Reproduce the data below word for word, setting aside any picture it holds.

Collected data
*** Block opens ***

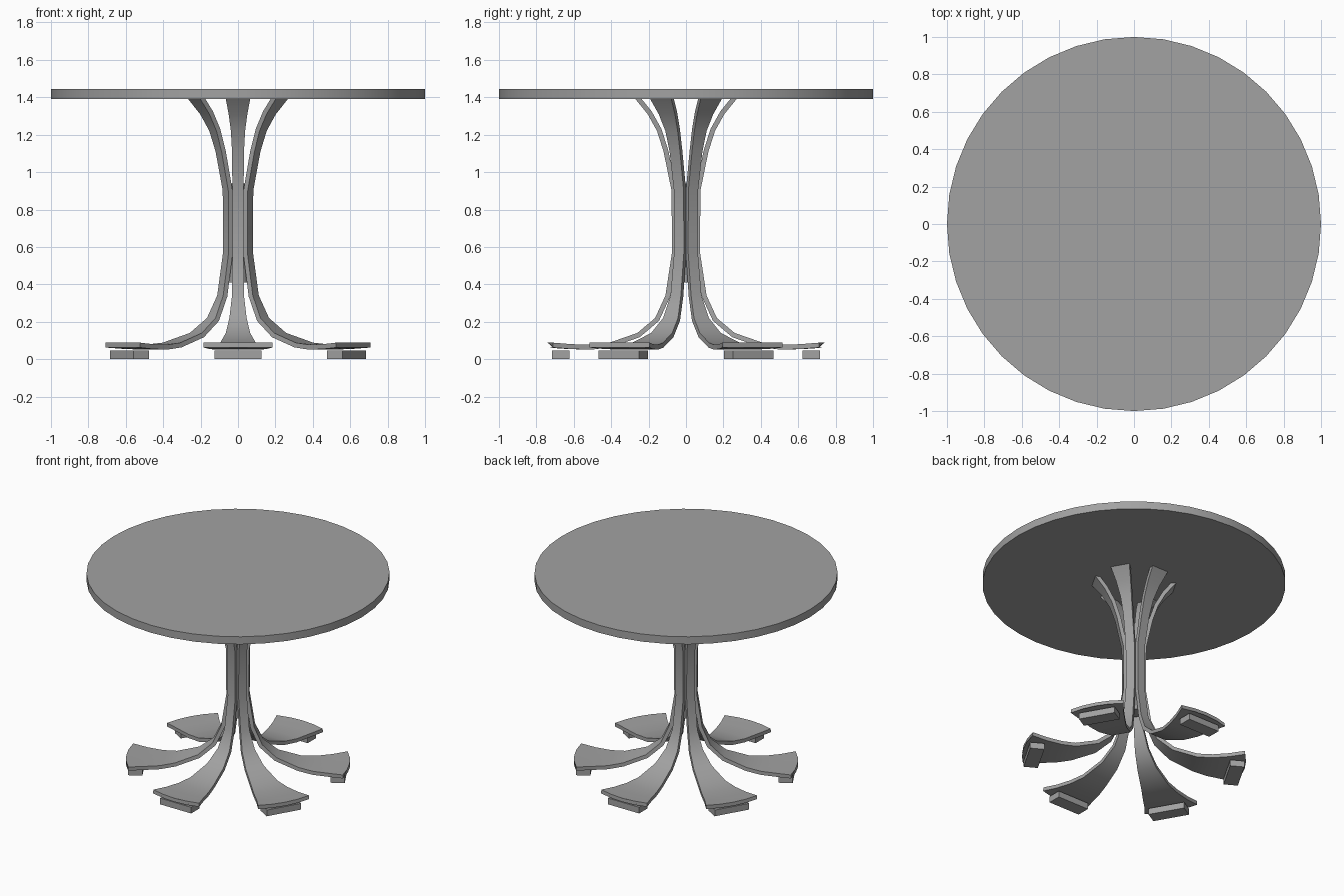
import bpy
import bmesh
import math
from mathutils import Matrix, Vector

cube = bpy.data.objects.get("Cube")
if cube:
    bpy.data.objects.remove(cube, do_unlink=True)

grey = bpy.data.materials.new("Mid grey")
grey.use_nodes = True
colour = (0.36, 0.36, 0.36, 1)
grey.diffuse_color = colour
grey.node_tree.nodes["Principled BSDF"].inputs["Base Color"].default_value = colour


def finish(name, bm):
    """Turn a bmesh into a named object with sharp-edged smooth shading."""
    bmesh.ops.recalc_face_normals(bm, faces=bm.faces)
    mesh = bpy.data.meshes.new(name)
    bm.to_mesh(mesh)
    bm.free()
    mesh.materials.append(grey)
    obj = bpy.data.objects.new(name, mesh)
    bpy.context.collection.objects.link(obj)
    bpy.ops.object.select_all(action="DESELECT")
    obj.select_set(True)
    bpy.context.view_layer.objects.active = obj
    bpy.ops.object.shade_smooth_by_angle(angle=math.radians(30))
    return obj


def cylinder(name, sides, radius, bottom, top):
    bm = bmesh.new()
    bmesh.ops.create_cone(bm, cap_ends=True, segments=sides, radius1=radius,
                          radius2=radius, depth=top - bottom,
                          matrix=Matrix.Translation((0, 0, (bottom + top) / 2)))
    return finish(name, bm)


# Outer face of a leg, top to toe: distance from axis, height, half width
PROFILE = [(0.27, 1.39, 0.065), (0.205, 1.31, 0.05), (0.155, 1.22, 0.038),
           (0.12, 1.11, 0.032), (0.077, 0.9, 0.03), (0.075, 0.57, 0.03),
           (0.11, 0.34, 0.032), (0.165, 0.22, 0.046), (0.26, 0.14, 0.065),
           (0.41, 0.088, 0.095), (0.52, 0.077, 0.122), (0.63, 0.08, 0.15),
           (0.74, 0.088, 0.185)]
THICKNESS = 0.026
ACROSS = (-1, -0.5, 0, 0.5, 1)


def leg(name, angle):
    """Loft a flared strip along the profile, with a rounded toe."""
    bm = bmesh.new()
    rings = []
    for i, (r, z, w) in enumerate(PROFILE):
        a = PROFILE[max(i - 1, 0)]
        b = PROFILE[min(i + 1, len(PROFILE) - 1)]
        tangent = Vector((b[0] - a[0], b[1] - a[1])).normalized()
        inner = (r + tangent.y * THICKNESS, z - tangent.x * THICKNESS)
        bow = 0.03 if r > 0.5 else 0
        bow *= (w / 0.185) ** 2
        outer_row = [bm.verts.new((r - bow * u * u, w * u, z)) for u in ACROSS]
        inner_row = [bm.verts.new((inner[0] - bow * u * u, w * u, inner[1]))
                     for u in reversed(ACROSS)]
        rings.append(outer_row + inner_row)
    for first, second in zip(rings, rings[1:]):
        n = len(first)
        for k in range(n):
            bm.faces.new((first[k], first[(k + 1) % n],
                          second[(k + 1) % n], second[k]))
    bm.faces.new(rings[0])
    bm.faces.new(rings[-1])
    bm.transform(Matrix.Rotation(angle, 4, "Z"))
    return finish(name, bm)


def foot(name, angle):
    bm = bmesh.new()
    place = Matrix.Translation((0.67, 0, 0.0225))
    bmesh.ops.create_cube(bm, size=1, matrix=place @ Matrix.Diagonal((0.095, 0.25, 0.045, 1)))
    bm.transform(Matrix.Rotation(angle, 4, "Z"))
    return finish(name, bm)


# Round top and hidden centre post
cylinder("table_top", 40, 1.0, 1.39, 1.445)
cylinder("centre_post", 24, 0.054, 0.41, 0.94)

# Six legs with pads, one pointing straight forward
for k in range(6):
    turn = math.radians(60 * k - 90)
    leg(f"leg_{k + 1}", turn)
    foot(f"foot_pad_{k + 1}", turn)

*** Block closes ***

Task response
import bpy
import bmesh
import math
from mathutils import Matrix, Vector

cube = bpy.data.objects.get("Cube")
if cube:
    bpy.data.objects.remove(cube, do_unlink=True)

grey = bpy.data.materials.new("Mid grey")
grey.use_nodes = True
colour = (0.36, 0.36, 0.36, 1)
grey.diffuse_color = colour
grey.node_tree.nodes["Principled BSDF"].inputs["Base Color"].default_value = colour


def finish(name, bm):
    """Turn a bmesh into a named object with sharp-edged smooth shading."""
    bmesh.ops.recalc_face_normals(bm, faces=bm.faces)
    mesh = bpy.data.meshes.new(name)
    bm.to_mesh(mesh)
    bm.free()
    mesh.materials.append(grey)
    obj = bpy.data.objects.new(name, mesh)
    bpy.context.collection.objects.link(obj)
    bpy.ops.object.select_all(action="DESELECT")
    obj.select_set(True)
    bpy.context.view_layer.objects.active = obj
    bpy.ops.object.shade_smooth_by_angle(angle=math.radians(30))
    return obj


def cylinder(name, sides, radius, bottom, top):
    bm = bmesh.new()
    bmesh.ops.create_cone(bm, cap_ends=True, segments=sides, radius1=radius,
                          radius2=radius, depth=top - bottom,
                          matrix=Matrix.Translation((0, 0, (bottom + top) / 2)))
    return finish(name, bm)


# Outer face of a leg, top to toe: distance from axis, height, half width
PROFILE = [(0.27, 1.39, 0.065), (0.205, 1.31, 0.05), (0.155, 1.22, 0.038),
           (0.12, 1.11, 0.032), (0.077, 0.9, 0.03), (0.075, 0.57, 0.03),
           (0.11, 0.34, 0.032), (0.165, 0.22, 0.046), (0.26, 0.14, 0.065),
           (0.41, 0.088, 0.095), (0.52, 0.077, 0.122), (0.63, 0.08, 0.15),
           (0.74, 0.088, 0.185)]
THICKNESS = 0.026
ACROSS = (-1, -0.5, 0, 0.5, 1)


def leg(name, angle):
    """Loft a flared strip along the profile, with a rounded toe."""
    bm = bmesh.new()
    rings = []
    for i, (r, z, w) in enumerate(PROFILE):
        a = PROFILE[max(i - 1, 0)]
        b = PROFILE[min(i + 1, len(PROFILE) - 1)]
        tangent = Vector((b[0] - a[0], b[1] - a[1])).normalized()
        inner = (r + tangent.y * THICKNESS, z - tangent.x * THICKNESS)
        bow = 0.03 if r > 0.5 else 0
        bow *= (w / 0.185) ** 2
        outer_row = [bm.verts.new((r - bow * u * u, w * u, z)) for u in ACROSS]
        inner_row = [bm.verts.new((inner[0] - bow * u * u, w * u, inner[1]))
                     for u in reversed(ACROSS)]
        rings.append(outer_row + inner_row)
    for first, second in zip(rings, rings[1:]):
        n = len(first)
        for k in range(n):
            bm.faces.new((first[k], first[(k + 1) % n],
                          second[(k + 1) % n], second[k]))
    bm.faces.new(rings[0])
    bm.faces.new(rings[-1])
    bm.transform(Matrix.Rotation(angle, 4, "Z"))
    return finish(name, bm)


def foot(name, angle):
    bm = bmesh.new()
    place = Matrix.Translation((0.67, 0, 0.0225))
    bmesh.ops.create_cube(bm, size=1, matrix=place @ Matrix.Diagonal((0.095, 0.25, 0.045, 1)))
    bm.transform(Matrix.Rotation(angle, 4, "Z"))
    return finish(name, bm)


# Round top and hidden centre post
cylinder("table_top", 40, 1.0, 1.39, 1.445)
cylinder("centre_post", 24, 0.054, 0.41, 0.94)

# Six legs with pads, one pointing straight forward
for k in range(6):
    turn = math.radians(60 * k - 90)
    leg(f"leg_{k + 1}", turn)
    foot(f"foot_pad_{k + 1}", turn)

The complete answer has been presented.